No doubt many of you will be aware of our case, where a finding of primary liability was made against the London Borough of Sutton for their failure to “warn or prohibit the use of a bridge”.

The claim involved Mr Edwards, who decided to cross a small stone arched 150 year old “ornamental” bridge.

Whilst crossing the bridge ahead of his wife, Mr Edwards inexplicably simply lost his balance and fell into the stream below sustaining serious injuries. He denied that he was cycling at the time despite contemporaneous records to the contrary from the Park Keeper and the Ambulance Crew who went to Mr Edward’s assistance. Nevertheless the Court accepted that Mr Edwards had simply lost his balance. Such a finding should surely have seen this claim dismissed.

However, the Judge found that no risk assessment of the bridge had been undertaken and accordingly found that the risk of an accident occurring (not that one actually had), despite the fact such risk “may not have been great” (as evidenced by the lack of any documented accident in the 150 year history of the structure), was neither identified nor addressed. Further, if an accident had occurred there was a foreseeable risk of catastrophic injury resulting.

The Judge accepted that the law did not impose any duty for a guard rail to have been fitted but, in his view, due to the risk of an accident occurring and the likely severity of any injury as a result, LBS did have a duty to warn users of the low parapet and caution them to take extra care or find a “safer” route. What wording such a sign would have adopted and whether it would have caused Mr. Edwards to choose another route is open to debate.

Despite a reduction of 40% for contributory negligence (for what, was never stated) for a court to find that there was a breach of duty in an occupiers’ liability case where the very cause of the incident remains unknown (and pursuant to Glasgow Corporation v Muir [1943] A.0 448 and Lewis v Six Continents Plc. [2005] EWCA Civ 1805 must therefore logically fail), where there have been no prior incidents at the index location despite its existence for over a century and a half, where the “risks” (such as they are) are clearly there to be seen by any individual and where the individual is under no compulsion to take the particular action or route seems to be imposing an unreasonable burden on occupiers and flies contrary to established case law.
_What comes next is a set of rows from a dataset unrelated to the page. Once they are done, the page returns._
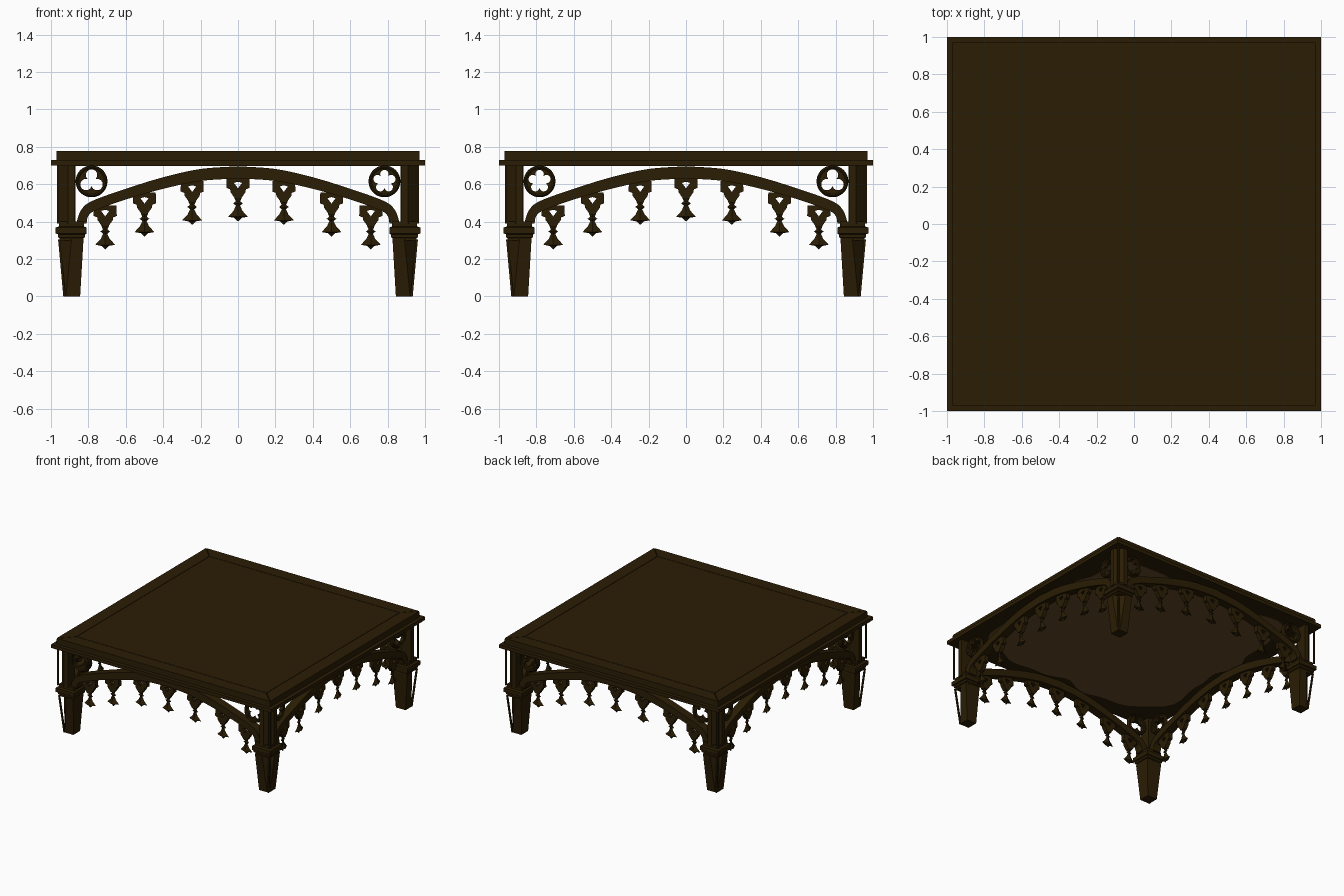
import bpy, bmesh, math
from mathutils import Matrix, Vector

cube = bpy.data.objects.get("Cube")
if cube:
    bpy.data.objects.remove(cube)


def material(name, rgb):
    m = bpy.data.materials.new(name)
    m.use_nodes = True
    m.diffuse_color = (*rgb, 1)
    bsdf = m.node_tree.nodes["Principled BSDF"]
    bsdf.inputs["Base Color"].default_value = (*rgb, 1)
    bsdf.inputs["Roughness"].default_value = 0.8
    return m


wood = material("dark_wood", (0.0235, 0.0122, 0.0012))
lining = material("underside_brown", (0.125, 0.065, 0.02))


def finish(name, bm, mat=wood, turn=0, at=(0, 0, 0), smooth=False):
    """Turn the mesh into an object, placed locally and then turned by quarter turns."""
    bmesh.ops.recalc_face_normals(bm, faces=bm.faces)
    place = Matrix.Rotation(turn * math.pi / 2, 4, "Z") @ Matrix.Translation(at)
    bmesh.ops.transform(bm, matrix=place, verts=bm.verts)
    mesh = bpy.data.meshes.new(name)
    bm.to_mesh(mesh)
    bm.free()
    mesh.materials.append(mat)
    obj = bpy.data.objects.new(name, mesh)
    bpy.context.collection.objects.link(obj)
    if smooth:
        bpy.ops.object.select_all(action="DESELECT")
        obj.select_set(True)
        bpy.context.view_layer.objects.active = obj
        bpy.ops.object.shade_smooth_by_angle(angle=math.radians(35))
    return obj


def loft(bm, rings):
    """Skin closed rings of points, capped at both ends."""
    loops = [[bm.verts.new(p) for p in ring] for ring in rings]
    for a, b in zip(loops, loops[1:]):
        n = len(a)
        for i in range(n):
            j = (i + 1) % n
            bm.faces.new((a[i], a[j], b[j], b[i]))
    bm.faces.new(loops[0])
    bm.faces.new(loops[-1])


def prism(bm, outline, depth):
    """Extrude an x-z outline evenly to both sides of y = 0."""
    loft(bm, [[(x, y, z) for x, z in outline] for y in (-depth / 2, depth / 2)])


def square(c, h, z, cut=0):
    """Square ring whose outer corner can be cut away."""
    a, b = c - h, c + h
    ring = [(b, a, z), (b, b, z), (a, b, z)]
    return ring + ([(a, a + cut, z), (a + cut, a, z)] if cut else [(a, a, z)])


def smooth_path(points, steps=5):
    """Catmull-Rom path through a few points."""
    pts = [Vector(p) for p in points]
    pts = [pts[0] * 2 - pts[1]] + pts + [pts[-1] * 2 - pts[-2]]
    out = []
    for a, b, c, d in zip(pts, pts[1:], pts[2:], pts[3:]):
        for s in range(steps):
            t = s / steps
            out.append(0.5 * (2 * b + (c - a) * t + (2 * a - 5 * b + 4 * c - d) * t**2
                              + (3 * b - a - 3 * c + d) * t**3))
    return out + [pts[-2]]


# Table top: stepped edge carrying a centre panel
bm = bmesh.new()
loft(bm, [square(0, 1, 0.70), square(0, 1, 0.728), square(0, 0.97, 0.728),
          square(0, 0.97, 0.768)])
finish("table_top", bm)
bm = bmesh.new()
loft(bm, [square(0, 0.862, z) for z in (0.768, 0.776)])
finish("top_panel", bm)

# Underside lining with a wavy edge
bm = bmesh.new()
edge = []
for i in range(96):
    t = math.tau * i / 96
    c, s = math.cos(t), math.sin(t)
    r = 0.86 / (abs(c)**7 + abs(s)**7)**(1 / 7) + 0.03 * math.sin(9 * t) + 0.018 * math.sin(17 * t + 1)
    edge.append((r * c, r * s))
loft(bm, [[(x, y, z) for x, y in edge] for z in (0.698, 0.7005)])
finish("underside_lining", bm, lining)

# Arch outlines, left half then mirrored
upper = smooth_path([(-0.865, 0.39), (-0.84, 0.46), (-0.78, 0.51), (-0.6, 0.575),
                     (-0.4, 0.637), (-0.2, 0.681), (0, 0.696)])
lower = smooth_path([(-0.81, 0.39), (-0.80, 0.43), (-0.76, 0.46), (-0.6, 0.518),
                     (-0.4, 0.575), (-0.2, 0.617), (0, 0.631)])


def mirrored(path):
    return [tuple(p) for p in path] + [(-p.x, p.y) for p in reversed(path[:-1])]


SIDE_Y = -0.905


def pendant(turn, x, z):
    bm = bmesh.new()
    # Forked bracket with a gap in the middle, and a slim neck
    arm = [(-0.06, 0.235), (-0.062, 0.178), (-0.042, 0.17), (-0.04, 0.155), (-0.014, 0.118),
           (0.004, 0.118), (0.004, 0.17), (-0.022, 0.205), (0.004, 0.212), (0.004, 0.235)]
    for side in (1, -1):
        prism(bm, [(side * px, pz) for px, pz in arm], 0.034)
    # Knot and pointed drop
    shape = [(0.002, 0), (0.02, 0.018), (0.053, 0.024), (0.024, 0.055), (0.011, 0.083),
             (0.026, 0.095), (0.012, 0.106), (0.02, 0.124)]
    loft(bm, [[(r * math.cos(k * math.pi / 2), 0.45 * r * math.sin(k * math.pi / 2), h)
               for k in range(4)] for r, h in shape])
    finish("pendant", bm, turn=turn, at=(x, SIDE_Y, z))


def roundel(turn, x, lobes):
    """Pierced disc with a lobed hole inside a round moulding."""
    dist, rad = (0.034, 0.0305) if lobes == 3 else (0.038, 0.0228)
    n, step = 60, math.tau / lobes
    hole, rim = [], []
    for i in range(n):
        t = math.tau * i / n
        off = (t + step / 2) % step - step / 2
        r = dist * math.cos(off) + math.sqrt(rad**2 - (dist * math.sin(off))**2)
        way = Vector((math.sin(t), math.cos(t)))
        hole.append(way * r)
        rim.append(way * 0.074)
    bm = bmesh.new()
    rings = [[bm.verts.new((p.x, y, p.y)) for p in path]
             for path, y in ((hole, -0.012), (rim, -0.012), (rim, 0.012), (hole, 0.012))]
    # Round moulding
    tube = []
    for k in range(8):
        a = math.tau * k / 8
        s = (0.075 + 0.01 * math.cos(a)) / 0.074
        tube.append([bm.verts.new((p.x * s, 0.02 * math.sin(a), p.y * s)) for p in rim])
    for group in (rings, tube):
        for a, b in zip(group, group[1:] + group[:1]):
            for i in range(n):
                j = (i + 1) % n
                bm.faces.new((a[i], a[j], b[j], b[i]))
    finish("roundel", bm, turn=turn, at=(x, SIDE_Y, 0.615), smooth=True)


drops = [(0, 0.402), (0.245, 0.383), (0.5, 0.32), (0.71, 0.252)]

for turn in range(4):
    # Mitred frame board around the top panel, with fine joints
    bm = bmesh.new()
    loft(bm, [[(-0.967, -0.97, z), (0.967, -0.97, z), (0.863, -0.866, z), (-0.863, -0.866, z)]
              for z in (0.768, 0.776)])
    finish("top_frame_board", bm, turn=turn)

    # Leg at one corner: tapered foot, collar and upper post
    bm = bmesh.new()
    loft(bm, [square(-0.888, 0.044, 0, 0.012), square(-0.893, 0.067, 0.305, 0.07)])
    finish("leg_foot", bm, turn=turn)
    bm = bmesh.new()
    loft(bm, [square(-0.89, 0.064, 0.30), square(-0.89, 0.064, 0.312), square(-0.89, 0.073, 0.316),
              square(-0.89, 0.073, 0.332), square(-0.892, 0.083, 0.336), square(-0.892, 0.083, 0.368),
              square(-0.89, 0.066, 0.374), square(-0.89, 0.066, 0.40)])
    finish("leg_collar", bm, turn=turn)
    bm = bmesh.new()
    loft(bm, [square(-0.917, 0.046, z, 0.055) for z in (0.39, 0.705)])
    finish("leg_post", bm, turn=turn)

    # Slim corner strips standing off the post and foot
    bm = bmesh.new()
    loft(bm, [square(-0.962, 0.006, z) for z in (0.39, 0.705)])
    loft(bm, [square(-0.928, 0.006, 0), square(-0.956, 0.006, 0.305)])
    finish("corner_strip", bm, turn=turn)

    # Arch between the legs
    bm = bmesh.new()
    prism(bm, mirrored(upper) + mirrored(lower)[::-1], 0.07)
    finish("arch", bm, turn=turn, at=(0, SIDE_Y, 0), smooth=True)

    # Hanging pendants
    for x, z in drops:
        for side in ((1, -1) if x else (1,)):
            pendant(turn, side * x, z)

    # Pierced roundels in the upper corners
    left, right = (3, 5) if turn in (0, 3) else (5, 3)
    roundel(turn, -0.783, left)
    roundel(turn, 0.783, right)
In light of the above, the judgment is being appealed and we shall keep you updated with the decision and the ramifications and consequences.